Hard stop on hospital infections

Illustrated by
Rachel Keeney

Pitt Med clinical scientists, with partners at Carnegie Mellon University, have found that machine learning and whole genome sequencing surveillance can stop in-hospital infections in their tracks.

They published their findings in fall 2021 in Clinical Infectious Diseases. UPMC Presbyterian is now implementing their system, designed to save lives and cut costs, in real time.

Senior author on the study Lee Harrison is an MD professor of medicine at the School of Medicine and of epidemiology at the School of Public Health; he leads the team using the Enhanced Detection System for Healthcare-Associated Transmission (EDS-HAT). EDS-HAT couples genomic sequencing with computer algorithms connected to the vast trove of data in electronic health records.
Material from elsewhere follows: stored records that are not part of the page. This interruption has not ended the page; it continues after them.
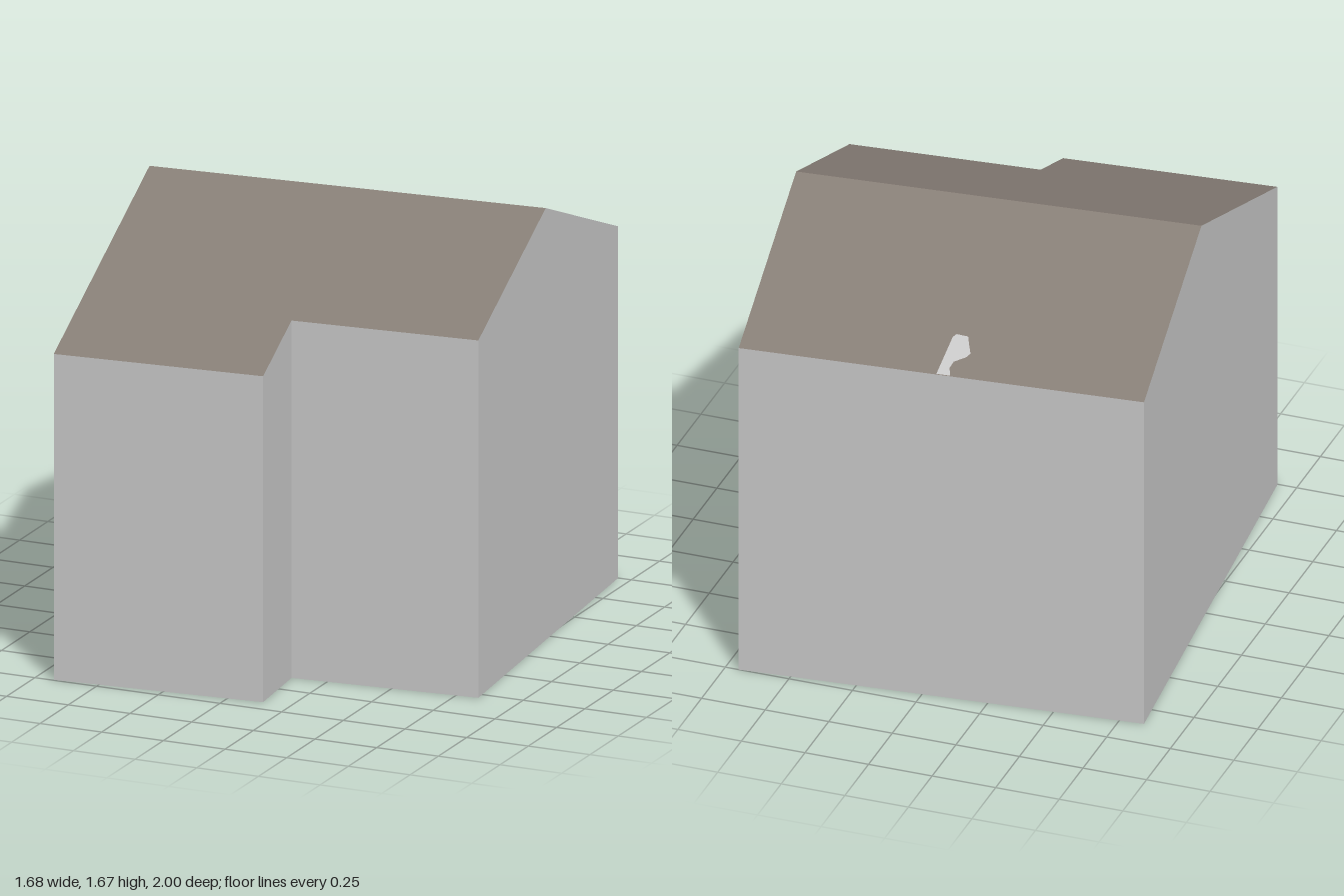
import * as THREE from 'three';

// House plan in its own square frame: x along the ridge, z across it.
const LEFT = -0.763, RIGHT = 0.785, BACK = -0.933, FRONT = 0.93;
const STEP_X = 0.055, STEP_Z = 0.616;
const RIDGE_Z = -0.13, RIDGE_Y = 1.67, PITCH = 0.387;
const TURN = 0.0907;

const roofHeight = (z) => RIDGE_Y - PITCH * Math.abs(z - RIDGE_Z);

// Flat outline laid on the pitched roof, facing up
function roofPanel(outline, material, name, lift = 0) {
  const shape = new THREE.Shape(outline.map(([x, z]) => new THREE.Vector2(x, -z)));
  const geo = new THREE.ShapeGeometry(shape).rotateX(-Math.PI / 2);
  const pos = geo.attributes.position;
  for (let i = 0; i < pos.count; i++) pos.setY(i, roofHeight(pos.getZ(i)) + lift);
  geo.computeVertexNormals();
  const mesh = new THREE.Mesh(geo, material);
  mesh.name = name;
  return mesh;
}

export function createModel() {
  const wallGrey = new THREE.MeshStandardMaterial({ name: 'wallGrey', color: 0xc8c8c8 });
  const roofBrown = new THREE.MeshStandardMaterial({ name: 'roofBrown', color: 0x877e76 });

  const house = new THREE.Group();
  house.name = 'house';
  house.rotation.y = TURN;

  // Footprint, with a point under each end of the ridge
  const plan = [
    [LEFT, BACK], [RIGHT, BACK], [RIGHT, RIDGE_Z], [RIGHT, STEP_Z],
    [STEP_X, STEP_Z], [STEP_X, FRONT], [LEFT, FRONT], [LEFT, RIDGE_Z],
  ];

  // Walls rise from the footprint to the roof
  const verts = [];
  plan.forEach(([ax, az], i) => {
    const [bx, bz] = plan[(i + 1) % plan.length];
    const a = [ax, 0, az], b = [bx, 0, bz];
    const ta = [ax, roofHeight(az), az], tb = [bx, roofHeight(bz), bz];
    verts.push(...a, ...ta, ...tb, ...a, ...tb, ...b);
  });
  const wallGeo = new THREE.BufferGeometry();
  wallGeo.setAttribute('position', new THREE.Float32BufferAttribute(verts, 3));
  wallGeo.computeVertexNormals();
  const walls = new THREE.Mesh(wallGeo, wallGrey);
  walls.name = 'walls';

  // Floor closes the underside
  const floorShape = new THREE.Shape(plan.map(([x, z]) => new THREE.Vector2(x, z)));
  const floor = new THREE.Mesh(new THREE.ShapeGeometry(floorShape).rotateX(Math.PI / 2), wallGrey);
  floor.name = 'floor';

  // Two roof slopes meeting at the ridge
  const backSlope = roofPanel(
    [[LEFT, BACK], [RIGHT, BACK], [RIGHT, RIDGE_Z], [LEFT, RIDGE_Z]], roofBrown, 'backRoofSlope');
  const frontSlope = roofPanel(
    [[LEFT, RIDGE_Z], [RIGHT, RIDGE_Z], [RIGHT, STEP_Z], [STEP_X, STEP_Z], [STEP_X, FRONT], [LEFT, FRONT]],
    roofBrown, 'frontRoofSlope');

  // Small pale patch at the back eave
  const patch = roofPanel([
    [-0.023, BACK], [0.03, BACK], [0.014, -0.762], [0.003, -0.748], [-0.042, -0.752],
    [-0.058, -0.794], [-0.071, -0.825], [-0.059, -0.844], [-0.019, -0.87], [-0.011, -0.9],
  ], wallGrey, 'roofPatch', 0.003);

  house.add(walls, floor, backSlope, frontSlope, patch);

  const model = new THREE.Group();
  model.name = 'building';
  model.add(house);
  return model;
}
When sequencing detects that two or more patients have near-identical strains of an infection, machine learning quickly mines those patients’ electronic health records for commonalities; it then alerts infection preventionists to investigate and halt further transmission.

Alexander Sundermann is a clinical research coordinator and a recently minted DrPH and assistant professor of medicine. He says the typical model hospitals use for detection is labor-intensive and often dependent on busy health care workers noticing a shared infection between patients. “These practices haven’t changed significantly in over a century,” adds Harrison.

From 2016 to 2018, UPMC Presbyterian ran EDS-HAT with a six-month lag (so as not to interfere with normal clinical practice) for several infectious pathogens often associated with health care–acquired infections. EDS-HAT detected 99 clusters of similar infections in that period and identified at least one potential transmission route in 65% of those clusters. During the same period, infection prevention used whole genome sequencing to aid in the investigation of 15 suspected outbreaks, two of which revealed genetically related infections.

If EDS-HAT had been running in real time, the team estimates as many as 63 transmissions of an infectious disease from one patient to another could have been prevented. It also would have saved the hospital up to $692,000.

Harrison says the current real-time implementation has detected one bronchoscopy-associated cluster and multiple nursing unit–based clusters. Hospital staff members were able to intervene for all of those.